*** Supplied entries ***

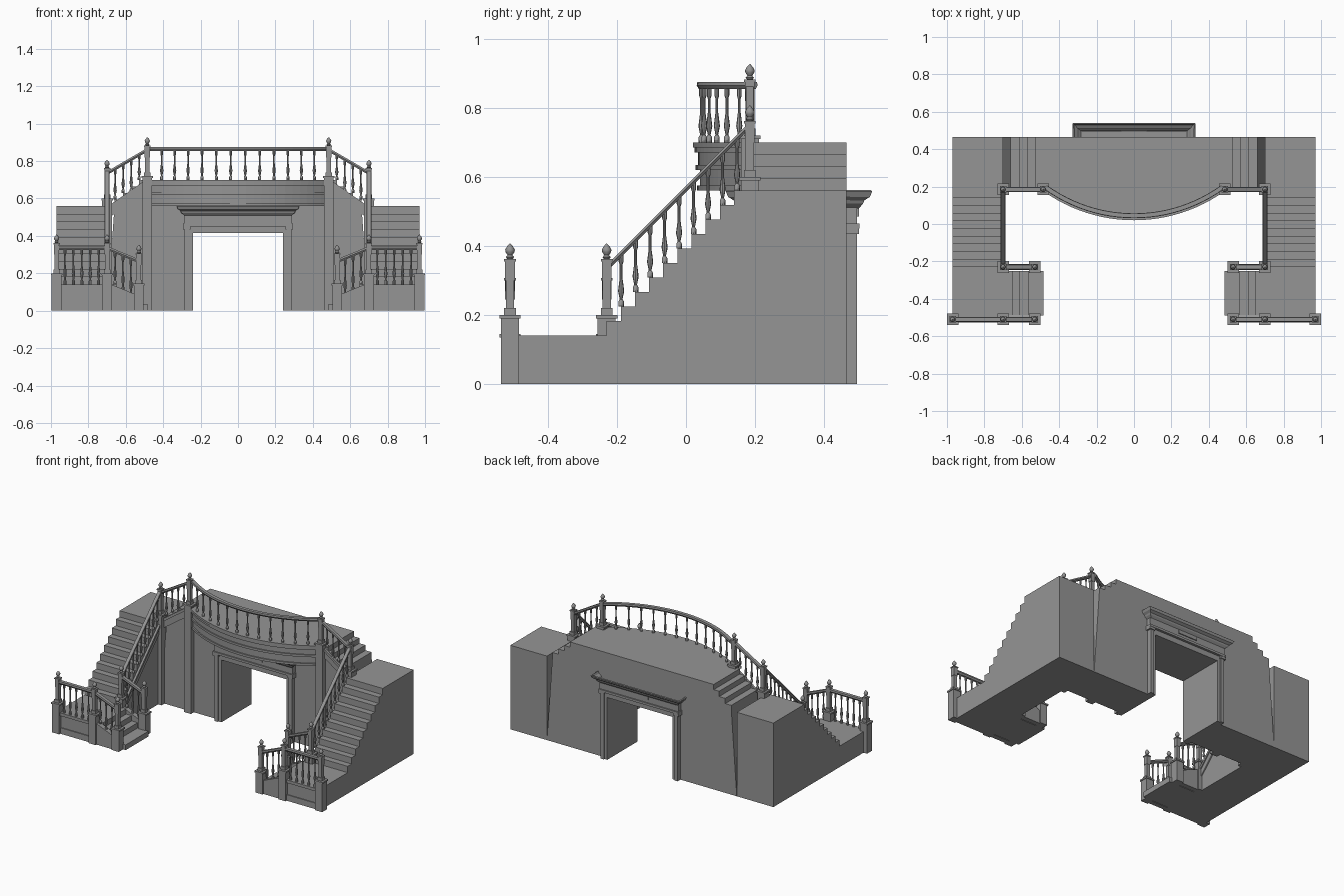
import bpy, bmesh, math
from mathutils import Vector

old = bpy.data.objects.get("Cube")
if old:
    bpy.data.objects.remove(old, do_unlink=True)

stone = bpy.data.materials.new("grey_stone")
stone.use_nodes = True
GREY = (0.3, 0.3, 0.3, 1)
stone.diffuse_color = GREY
stone.node_tree.nodes["Principled BSDF"].inputs["Base Color"].default_value = GREY


# Helpers
def finish(bm, name, mirror=True, smooth=False):
    bmesh.ops.recalc_face_normals(bm, faces=bm.faces)
    mesh = bpy.data.meshes.new(name)
    bm.to_mesh(mesh)
    bm.free()
    mesh.materials.append(stone)
    ob = bpy.data.objects.new(name, mesh)
    bpy.context.collection.objects.link(ob)
    if mirror:
        ob.modifiers.new("Mirror", 'MIRROR').use_mirror_merge = False
    if smooth:
        bpy.ops.object.select_all(action='DESELECT')
        ob.select_set(True)
        bpy.context.view_layer.objects.active = ob
        bpy.ops.object.shade_smooth_by_angle(angle=math.radians(40))
    return ob


def skin(bm, rings, closed=True, caps=True):
    loops = [[bm.verts.new(p) for p in ring] for ring in rings]
    n = len(loops[0])
    for a, b in zip(loops, loops[1:]):
        for i in range(n if closed else n - 1):
            j = (i + 1) % n
            bm.faces.new((a[i], a[j], b[j], b[i]))
    if caps:
        bm.faces.new(loops[0])
        bm.faces.new(loops[-1])


def prism(bm, pts, axis, lo, hi):
    place = {'x': lambda p, d: (d, p[0], p[1]),
             'y': lambda p, d: (p[0], d, p[1]),
             'z': lambda p, d: (p[0], p[1], d)}[axis]
    skin(bm, [[place(p, d) for p in pts] for d in (lo, hi)])


def box(bm, x0, x1, y0, y1, z0, z1):
    prism(bm, [(x0, y0), (x1, y0), (x1, y1), (x0, y1)], 'z', z0, z1)


def square(bm, x, y, half, z0, z1):
    box(bm, x - half, x + half, y - half, y + half, z0, z1)


def lathe(bm, x, y, z, height, profile, sides=8):
    skin(bm, [[(x + r * math.cos(math.tau * k / sides),
                y + r * math.sin(math.tau * k / sides), z + t * height)
               for k in range(sides)] for r, t in profile])


def sweep(bm, path, section):
    rings = []
    for i, p in enumerate(path):
        d = path[min(i + 1, len(path) - 1)] - path[max(i - 1, 0)]
        side = Vector((-d.y, d.x, 0)).normalized()
        rings.append([p + side * u + Vector((0, 0, v)) for u, v in section])
    skin(bm, rings)


# Shared sizes
LAND, MID, TOP = 0.14, 0.56, 0.70
INNER, OUTER, BACK, WALL = 0.70, 0.97, 0.465, 0.19
FRONT, TURN = -0.51, -0.23
RUN, RISE = 0.041, 0.042
HANDRAIL = [(-.007, -.02), (.007, -.02), (.013, -.01), (.011, 0), (-.011, 0), (-.013, -.01)]
SPINDLE = [(.008, 0), (.008, .1), (.004, .14), (.009, .3), (.007, .4),
           (.004, .55), (.004, .8), (.007, .86), (.007, 1)]
FINIAL = [(.008, 0), (.012, .12), (.007, .25), (.013, .45), (.014, .6), (.009, .8), (.001, 1)]

# Side flights with their landings
pts = [(FRONT + .01, 0), (FRONT + .01, LAND), (TURN, LAND)]
for i in range(10):
    y = TURN + RUN * i
    pts += [(y, LAND + RISE * i), (y, LAND + RISE * (i + 1))]
pts.pop(2)
bm = bmesh.new()
prism(bm, pts + [(BACK, MID), (BACK, 0)], 'x', INNER, OUTER)
finish(bm, "side_flight")

# Entry steps turning inward
pts = [(INNER, 0), (INNER, LAND)]
for i, x in enumerate((.65, .61, .565, .485)):
    pts += [(x, LAND - .035 * i), (x, LAND - .035 * (i + 1))]
bm = bmesh.new()
prism(bm, pts, 'y', -.49, -.25)
finish(bm, "entry_steps")

# Central block with passage and upper steps
half = [(.24, .415), (.24, 0), (INNER, 0)]
edges = (INNER, .66, .615, .57, .53)
half += [(INNER, MID)]
for i, x in enumerate(edges[1:]):
    half += [(x, MID + .035 * i), (x, MID + .035 * (i + 1))]
half.pop(3)
bm = bmesh.new()
prism(bm, half + [(-x, z) for x, z in reversed(half)], 'y', WALL, BACK)
finish(bm, "central_block", mirror=False)

# Bowed balcony with layered moulding
CHORD, SAG = 0.48, 0.155
R = (CHORD ** 2 + SAG ** 2) / (2 * SAG)
CY = .032 + R


def arc(off, n=24):
    a = math.asin(CHORD / R)
    return [((R + off) * math.sin(a * (2 * i / n - 1)),
             CY - (R + off) * math.cos(a * (2 * i / n - 1))) for i in range(n + 1)]


bm = bmesh.new()
for z0, z1, off in ((MID, .575, 0), (.575, .62, -.008), (.62, .635, .004),
                    (.635, .67, -.003), (.67, .685, .007), (.685, TOP, .012)):
    prism(bm, arc(off) + [(CHORD, WALL + .01), (-CHORD, WALL + .01)], 'z', z0, z1)
finish(bm, "bowed_balcony", mirror=False)

# Balcony railing
bm = bmesh.new()
sweep(bm, [Vector((x, y, .875)) for x, y in arc(-.012)], HANDRAIL)
finish(bm, "balcony_handrail", mirror=False)
bm = bmesh.new()
for x, y in arc(-.012, 13)[1:-1]:
    lathe(bm, x, y, TOP, .158, SPINDLE)
finish(bm, "balcony_balusters", mirror=False, smooth=True)

# Newel posts on pedestals
posts = [(OUTER, FRONT, .2), (INNER, FRONT, .2), (.53, FRONT, .145), (INNER, TURN, .2),
         (.53, TURN, .145), (INNER, WALL - .005, .6), (.485, WALL - .005, .72)]
bm, tops = bmesh.new(), bmesh.new()
for x, y, h in posts:
    square(bm, x, y, .026, 0, h - .008)
    square(bm, x, y, .031, h - .01, h)
    square(bm, x, y, .017, h, h + .02)
    square(bm, x, y, .012, h + .02, h + .1)
    square(bm, x, y, .014, h + .1, h + .155)
    square(bm, x, y, .017, h + .155, h + .162)
    lathe(tops, x, y, h + .162, .045, FINIAL)
finish(bm, "newel_posts")
finish(tops, "newel_finials", smooth=True)


# Straight railings: start, end, baluster count, floor height at a point
def entry_floor(p):
    return LAND - .035 * sum(p.x < e for e in (.65, .61, .565))


def flight_floor(p):
    return min(MID, LAND + RISE * (int((p.y - TURN) / RUN) + 1))


def upper_floor(p):
    return MID + .035 * sum(p.x < e for e in edges[1:])


runs = [("landing", (OUTER, FRONT, .345), (INNER, FRONT, .345), 5, lambda p: LAND),
        ("entry_front", (INNER, FRONT, .345), (.53, FRONT, .275), 3, entry_floor),
        ("entry_back", (INNER, TURN, .345), (.53, TURN, .275), 3, entry_floor),
        ("flight", (INNER, TURN, .345), (INNER, WALL, .765), 9, flight_floor),
        ("upper", (INNER, WALL - .005, .745), (.485, WALL - .005, .87), 4, upper_floor)]
for name, a, b, count, floor in runs:
    a, b = Vector(a), Vector(b)
    bm = bmesh.new()
    sweep(bm, [a, b], HANDRAIL)
    finish(bm, name + "_handrail")
    bm = bmesh.new()
    for i in range(count):
        p = a.lerp(b, (i + 1) / (count + 1))
        z = floor(p)
        lathe(bm, p.x, p.y, z, p.z - .012 - z, SPINDLE)
    finish(bm, name + "_balusters", smooth=True)

# Landing parapet with plinth and cap
bm = bmesh.new()
for z0, z1, out in ((0, .04, .014), (.04, .12, .008), (.12, LAND, .016)):
    box(bm, INNER, OUTER, FRONT - out, FRONT + out, z0, z1)
finish(bm, "landing_parapet")

# Sloped curbs beside the entry steps
bm = bmesh.new()
for y in (FRONT, TURN):
    prism(bm, [(INNER, 0), (INNER, .15), (.53, .08), (.53, 0)], 'y', y - .016, y + .016)
finish(bm, "entry_curbs")

# Raking mouldings under the flights
bm = bmesh.new()
for drop, deep, out in ((.005, .025, .014), (.025, .07, .007)):
    y0, y1, z0, z1 = TURN, WALL, LAND, LAND + (WALL - TURN) * RISE / RUN
    prism(bm, [(y0, z0 - drop), (y1, z1 - drop), (y1, z1 - deep), (y0, z0 - deep)],
          'x', INNER - out, INNER + .002)
    prism(bm, [(INNER, MID - drop), (.5, TOP - drop), (.5, TOP - deep), (INNER, MID - deep)],
          'y', WALL - out, WALL + .002)
finish(bm, "raking_mouldings")

# Door surrounds on both faces
for name, face, s in (("front", WALL, -1), ("back", BACK, 1)):
    def slab(bm, x0, x1, depth, z0, z1):
        box(bm, x0, x1, face - s * .002, face + s * depth, z0, z1)

    bm = bmesh.new()
    slab(bm, .24, .265, .022, 0, .45)
    slab(bm, .26, .285, .03, 0, .44)
    slab(bm, .255, .295, .036, .435, .455)
    finish(bm, name + "_door_jambs")
    bm = bmesh.new()
    slab(bm, -.265, .265, .022, .415, .45)
    slab(bm, -.29, .29, .03, .45, .515)
    slab(bm, -.295, .295, .038, .45, .465)
    slab(bm, -.07, .07, .036, .485, .515)
    finish(bm, name + "_door_lintel", mirror=False)

    # Flaring cornice, open on top
    bm = bmesh.new()
    rings = []
    for w, d, z in ((.285, .034, .512), (.3, .046, .525), (.305, .05, .535),
                    (.318, .066, .545), (.325, .072, .56)):
        rings.append([(-w, face, z), (-w, face + s * d, z), (w, face + s * d, z), (w, face, z)])
    skin(bm, rings, closed=False, caps=False)
    ob = finish(bm, name + "_door_cornice", mirror=False)
    shell = ob.modifiers.new("Shell", 'SOLIDIFY')
    shell.thickness = .008
    shell.offset = 0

*** End of Supplied entries ***

Here the job is to set down exactly the lines of the material above that fall between the one with "(.53, TURN, .145), (INNER, WALL" and the one with "square(bm, x, y, .017, h, h + .02)", inclusive, and nothing beyond them.

Answer to this exercise
         (.53, TURN, .145), (INNER, WALL - .005, .6), (.485, WALL - .005, .72)]
bm, tops = bmesh.new(), bmesh.new()
for x, y, h in posts:
    square(bm, x, y, .026, 0, h - .008)
    square(bm, x, y, .031, h - .01, h)
    square(bm, x, y, .017, h, h + .02)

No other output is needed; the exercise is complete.